International tourist arrivals grew by 5 per cent in 2013, reaching a record 1087 million arrivals, according to the latest UNWTO World Tourism Barometer.
Despite global economic challenges, international tourism results were well above expectations, with an additional 52 million international tourists travelling the world in 2013. For 2014, UNWTO forecasts 4 per cent to 4.5 per cent growth – again, above the long term projections.
Demand for international tourism was strongest for destinations in Asia and the Pacific (+6 per cent), Africa (+6 per cent) and Europe (+5 per cent). The leading sub-regions were South-East Asia (+10 per cent), Central and Eastern Europe (+7 per cent), Southern and Mediterranean Europe (+6 per cent) and North Africa (+6 per cent).
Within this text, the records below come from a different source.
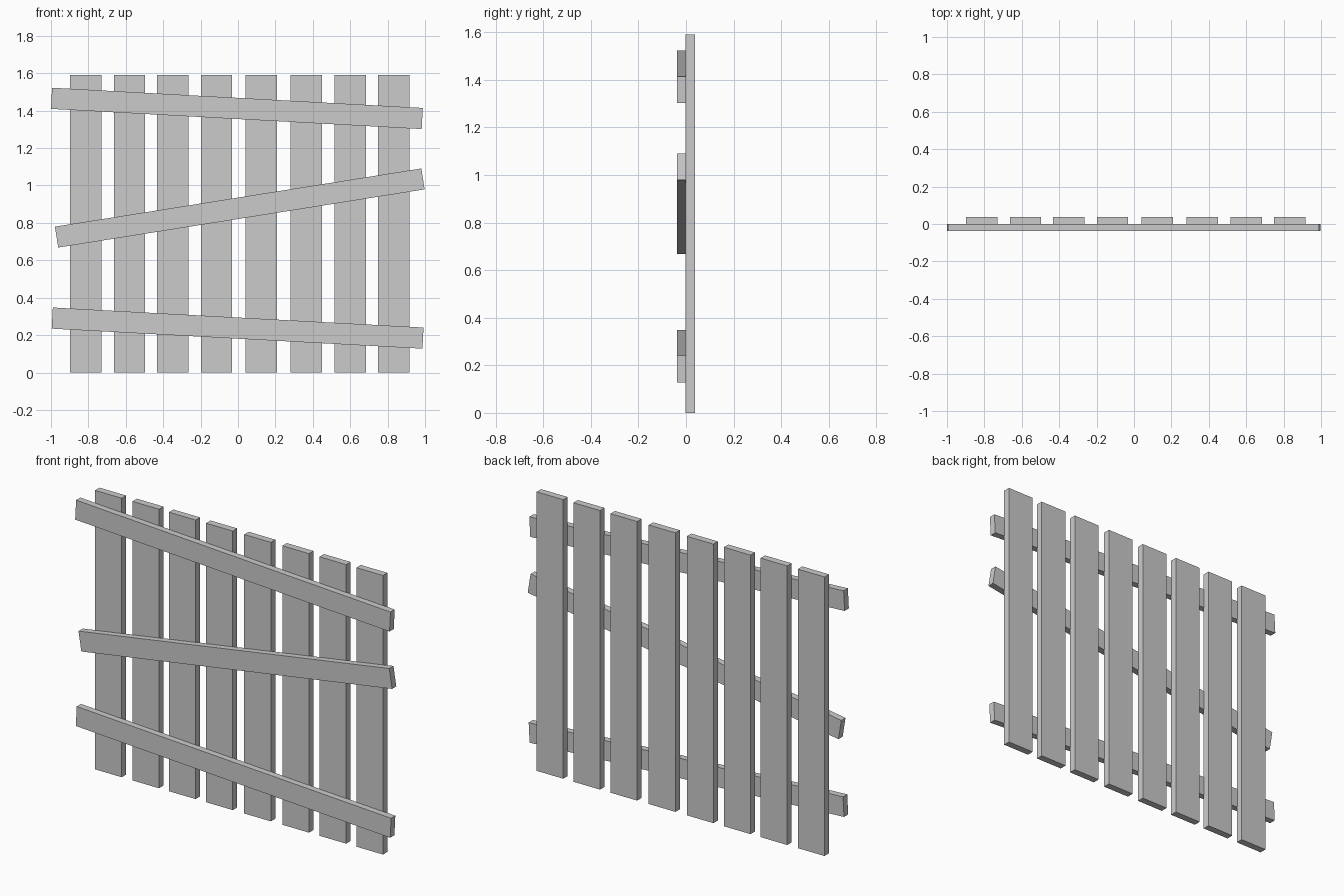
import bpy
from math import atan2, hypot

if "Cube" in bpy.data.objects:
    bpy.data.objects.remove(bpy.data.objects["Cube"])


def board(name, size, loc, tilt=0.0):
    bpy.ops.mesh.primitive_cube_add(size=1, location=loc)
    ob = bpy.context.object
    ob.name = name
    ob.scale = size
    ob.rotation_euler = (0, tilt, 0)
    return ob


# Upright planks, slightly uneven spacing
for i, x in enumerate((-0.815, -0.58, -0.349, -0.115, 0.125, 0.366, 0.6, 0.832)):
    board(f"plank_{i + 1}", (0.168, 0.04, 1.59), (x, 0.017, 0.795))

# Crooked rails nailed across the front, given by their end centres
rails = {
    "top_rail": (-0.997, 1.466, 0.985, 1.358),
    "middle_rail": (-0.970, 0.724, 0.989, 1.035),
    "bottom_rail": (-0.993, 0.291, 0.989, 0.184),
}
for name, (x0, z0, x1, z1) in rails.items():
    board(name, (hypot(x1 - x0, z1 - z0), 0.038, 0.113),
          ((x0 + x1) / 2, -0.019, (z0 + z1) / 2), -atan2(z1 - z0, x1 - x0))
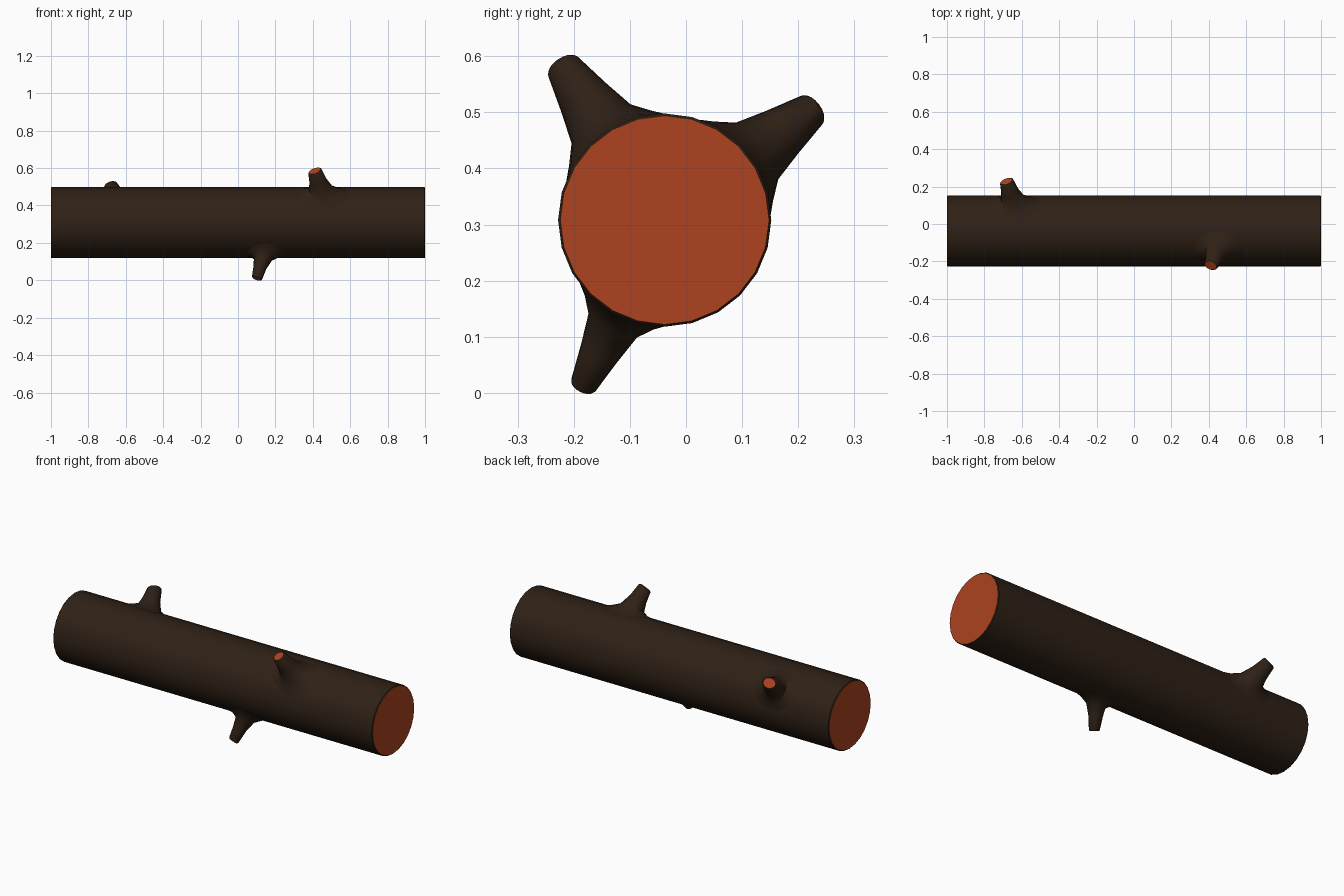
import bpy, bmesh
from math import sin, cos, pi, radians

if "Cube" in bpy.data.objects:
    bpy.data.objects.remove(bpy.data.objects["Cube"])

CY, CZ, R = -0.038, 0.308, 0.19


def material(name, rgb):
    m = bpy.data.materials.new(name)
    m.diffuse_color = (*rgb, 1)
    m.use_nodes = True
    m.node_tree.nodes["Principled BSDF"].inputs["Base Color"].default_value = m.diffuse_color
    return m


bark = material("bark", (0.028, 0.015, 0.008))
wood = material("cut_wood", (0.42, 0.055, 0.014))


def loft(name, rings, cap_start):
    """Skin a list of point rings; the flat ends get the cut wood colour."""
    bm = bmesh.new()
    vr = [[bm.verts.new(p) for p in ring] for ring in rings]
    n = len(vr[0])
    for a, b in zip(vr, vr[1:]):
        for i in range(n):
            j = (i + 1) % n
            bm.faces.new((a[i], a[j], b[j], b[i])).material_index = 0
    if cap_start:
        bm.faces.new(vr[0][::-1]).material_index = 1
    bm.faces.new(vr[-1]).material_index = 1
    bmesh.ops.recalc_face_normals(bm, faces=bm.faces)
    me = bpy.data.meshes.new(name)
    bm.to_mesh(me)
    bm.free()
    me.materials.append(bark)
    me.materials.append(wood)
    ob = bpy.data.objects.new(name, me)
    bpy.context.collection.objects.link(ob)
    bpy.context.view_layer.objects.active = ob
    ob.select_set(True)
    bpy.ops.object.shade_smooth_by_angle(angle=radians(40))
    ob.select_set(False)


def on_log(x, angle, r):
    return (x, CY + r * cos(angle), CZ + r * sin(angle))


# trunk with a thin rounded rim at both cut ends
profile = [(-1, 0.186), (-0.996, R), (0.996, R), (1, 0.186)]
loft("log_trunk", [[on_log(x, 2 * pi * i / 24, r) for i in range(24)]
                   for x, r in profile], True)


def branch(name, angle, rings):
    """Rings are (x, half length, half width, height above bark, tilt)."""
    pts = []
    for x, hx, hv, h, tilt in rings:
        ring = []
        for i in range(16):
            t = 2 * pi * i / 16
            r = R + h + tilt * hx * cos(t)
            ring.append(on_log(x + hx * cos(t),
                               radians(angle) + hv * sin(t) / (R + h), r))
        pts.append(ring)
    loft(name, pts, False)


# branch stubs, flared where they meet the trunk and leaning towards -x
for name, angle, tip, s in (("upper_front_stub", 123.5, 0.41, 1.0),
                            ("upper_back_stub", 36.8, -0.682, 1.0),
                            ("lower_stub", 243.8, 0.10, 0.76)):
    branch(name, angle, [
        (tip + 0.045, 0.15 * s, 0.13 * s, -0.004, 0),
        (tip + 0.045, 0.105 * s, 0.092 * s, 0.006, 0),
        (tip + 0.035, 0.066 * s, 0.064 * s, 0.025, 0.05),
        (tip + 0.018, 0.046 * s, 0.048 * s, 0.075, 0.2),
        (tip + 0.002, 0.036 * s, 0.032 * s, 0.138, 0.35),
        (tip, 0.031 * s, 0.027 * s, 0.143, 0.35)])
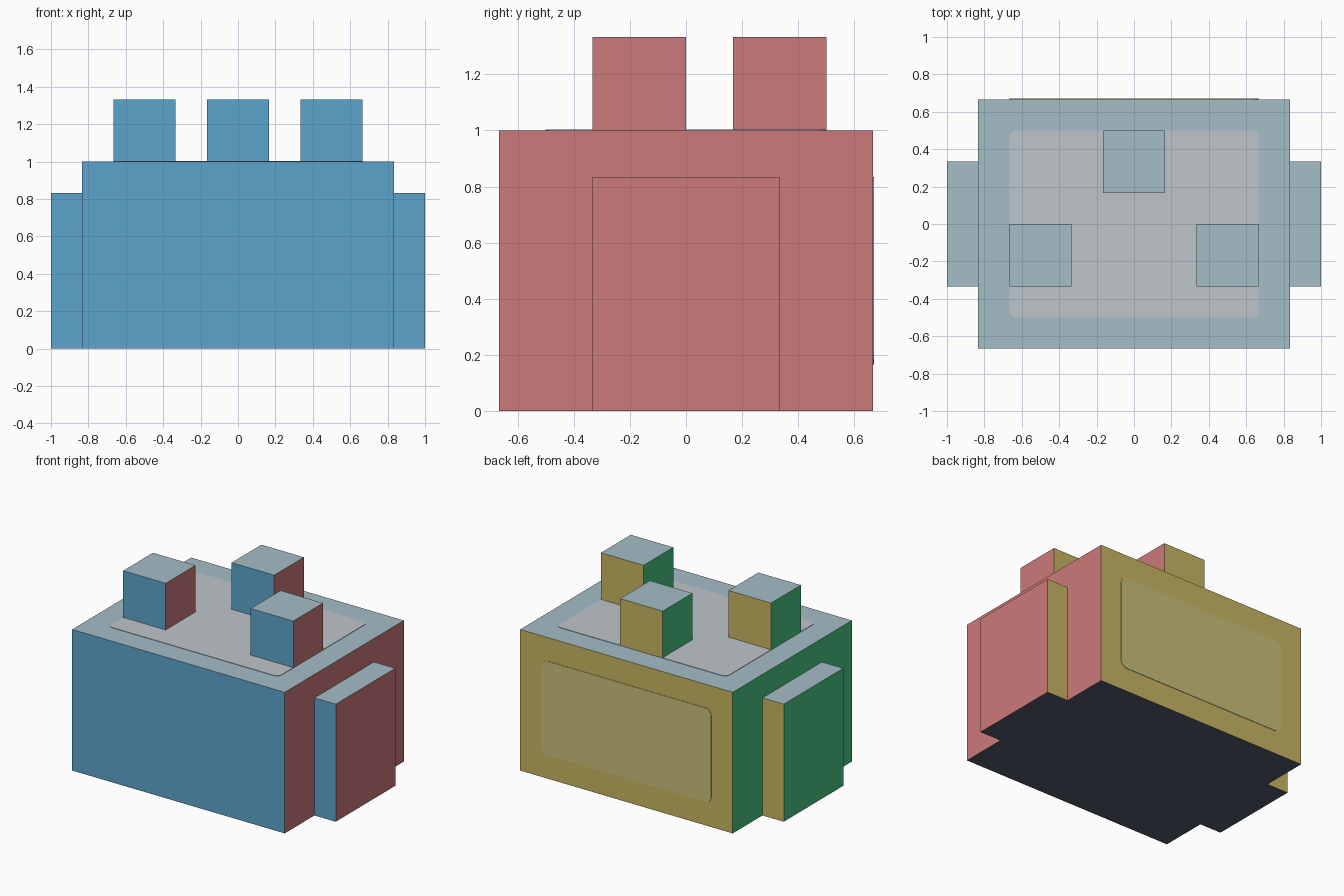
import bpy, bmesh, math
from mathutils import Vector, Matrix

if "Cube" in bpy.data.objects:
    bpy.data.objects.remove(bpy.data.objects["Cube"])


def linear(c):
    c /= 255
    return c / 12.92 if c <= 0.04045 else ((c + 0.055) / 1.055) ** 2.4


def material(name, rgb):
    m = bpy.data.materials.new(name)
    m.diffuse_color = (*[linear(c) for c in rgb], 1)
    m.use_nodes = True
    m.node_tree.nodes["Principled BSDF"].inputs["Base Color"].default_value = m.diffuse_color
    return m


# One colour for each direction a face can point
SIDES = [
    (Vector((0, -1, 0)), material("front blue", (93, 165, 205))),
    (Vector((1, 0, 0)), material("right rose", (203, 122, 122))),
    (Vector((0, 1, 0)), material("back ochre", (200, 181, 98))),
    (Vector((-1, 0, 0)), material("left green", (72, 200, 131))),
    (Vector((0, 0, 1)), material("top grey blue", (165, 189, 199))),
    (Vector((0, 0, -1)), material("bottom slate", (84, 92, 110))),
]
TOP_PANEL = material("top panel grey", (190, 197, 202))
BACK_PANEL = material("back panel olive", (201, 193, 123))


def finish(name, bm, mats):
    mesh = bpy.data.meshes.new(name)
    bm.to_mesh(mesh)
    bm.free()
    for m in mats:
        mesh.materials.append(m)
    ob = bpy.data.objects.new(name, mesh)
    bpy.context.collection.objects.link(ob)
    return ob


def box(name, lo, hi):
    """Box between two corners, each face coloured by its direction."""
    lo, hi = Vector(lo), Vector(hi)
    bm = bmesh.new()
    bmesh.ops.create_cube(bm, size=1)
    bmesh.ops.scale(bm, vec=hi - lo, verts=bm.verts)
    bmesh.ops.translate(bm, vec=(lo + hi) / 2, verts=bm.verts)
    bm.normal_update()
    for f in bm.faces:
        f.material_index = max(range(6), key=lambda i: f.normal.dot(SIDES[i][0]))
    return finish(name, bm, [m for _, m in SIDES])


def panel(name, w, h, r, mat, matrix, thick=0.003):
    """Thin rounded rectangle, raised along its local z."""
    bm = bmesh.new()
    verts = []
    for q, (sx, sy) in enumerate([(1, 1), (-1, 1), (-1, -1), (1, -1)]):
        for k in range(6):
            a = math.radians(90 * q + 18 * k)
            verts.append(bm.verts.new((sx * (w / 2 - r) + r * math.cos(a),
                                       sy * (h / 2 - r) + r * math.sin(a), 0)))
    face = bm.faces.new(verts)
    new = bmesh.ops.extrude_face_region(bm, geom=[face])["geom"]
    bmesh.ops.translate(bm, vec=(0, 0, thick),
                        verts=[v for v in new if isinstance(v, bmesh.types.BMVert)])
    bmesh.ops.recalc_face_normals(bm, faces=bm.faces)
    ob = finish(name, bm, [mat])
    ob.matrix_world = matrix
    return ob


# Main body
box("body", (-5 / 6, -2 / 3, 0), (5 / 6, 2 / 3, 1))

# Slabs on the left and right
box("left_slab", (-1, -1 / 3, 0), (-5 / 6, 1 / 3, 5 / 6))
box("right_slab", (5 / 6, -1 / 3, 0), (1, 1 / 3, 5 / 6))

# Three cubes on top
for name, x, y in [("left_top_cube", -0.5, -1 / 6), ("back_top_cube", 0, 1 / 3),
                   ("right_top_cube", 0.5, -1 / 6)]:
    box(name, (x - 1 / 6, y - 1 / 6, 1), (x + 1 / 6, y + 1 / 6, 4 / 3))

# Painted panels on the top and the back
panel("top_panel", 4 / 3, 1, 0.035, TOP_PANEL, Matrix.Translation((0, 0, 1)))
panel("back_panel", 4 / 3, 2 / 3, 0.05, BACK_PANEL,
      Matrix.Translation((0, 2 / 3, 0.5)) @ Matrix.Rotation(-math.pi / 2, 4, "X"))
“2013 was an excellent year for international tourism” said UNWTO secretary-general, Taleb Rifai. “The tourism sector has shown a remarkable capacity to adjust to the changing market conditions, fuelling growth and job creation around the world, despite the lingering economic and geopolitical challenges. Indeed, tourism has been among the few sectors generating positive news for many economies”, he added.
UNWTO forecasts international arrivals to increase by 4 per cent to 4.5 per cent in 2014, again above its long-term forecast of +3.8 per cent per year between 2010 and 2020. The UNWTO Confidence Index, based on the feedback from over 300 experts worldwide, confirms this outlook with prospects for 2014 higher than in previous years.
“The positive results of 2013, and the expected global economic improvement in 2014, set the scene for another positive year for international tourism. Against this backdrop, UNWTO calls upon national governments to increasingly set up national strategies that support the sector and to deliver on their commitment to fair and sustainable growth”, added Mr Rifai.
2014 regional prospects are strongest for Asia and the Pacific (+5 per cent to +6 per cent) and Africa (+4 per cent to +6 per cent), followed by Europe and the Americas (both +3 per cent to +4 per cent). In the Middle East (0 per cent to +5 per cent) prospects are positive yet volatile.
Europe led growth in absolute terms, welcoming an additional 29 million international tourist arrivals in 2013, raising the total to 563 million. Growth (+5 per cent) exceeded the forecast for 2013 and is double the region’s average for the period 2005-2012 (+2.5 per cent a year). This is particularly remarkable in view of the regional economic situation and as it follows an already robust 2011 and 2012. By sub-region, Central and Eastern Europe (+7 per cent) and Southern Mediterranean Europe (+6 per cent) experienced the best results.
In relative terms, growth was strongest in Asia and the Pacific (+6 per cent), where the number of international tourists grew by 14 million to reach 248 million. South-East Asia (+10 per cent) was the best performing sub-region, while growth was comparatively more moderate in South Asia (+5 per cent), Oceania and North-East Asia (+4 per cent each).
The Americas (+4 per cent) saw an increase of six million arrivals, reaching a total of 169 million. Leading growth were destinations in North and Central America (+4per cent each), while South America (+2 per cent) and the Caribbean (+1 per cent) showed some slowdown as compared to 2012.
Africa (+6 per cent) attracted three million additional arrivals, reaching a new record of 56 million, reflecting the on-going rebound in North Africa (+6 per cent) and the sustained growth of Sub-Saharan destinations (+5 per cent). Results in the Middle East (+0 per cent at 52 million) were rather mixed and volatile.
Among the ten most important source markets in the world, Russia and China clearly stand out. China, which became the largest outbound market in 2012 with an expenditure of US$ 102 billion, saw an increase in expenditure of 28 per cent in the first three quarters of 2013. The Russian Federation, the 5th largest outbound market, reported 26 per cent growth through September.
The performance of key advanced economy source markets was comparatively more modest. France (+6 per cent) recovered from a weak 2012 and the United States, the United Kingdom, Canada and Australia all grew at 3 per cent. In contrast, Germany, Japan and Italy reported declines in outbound expenditure.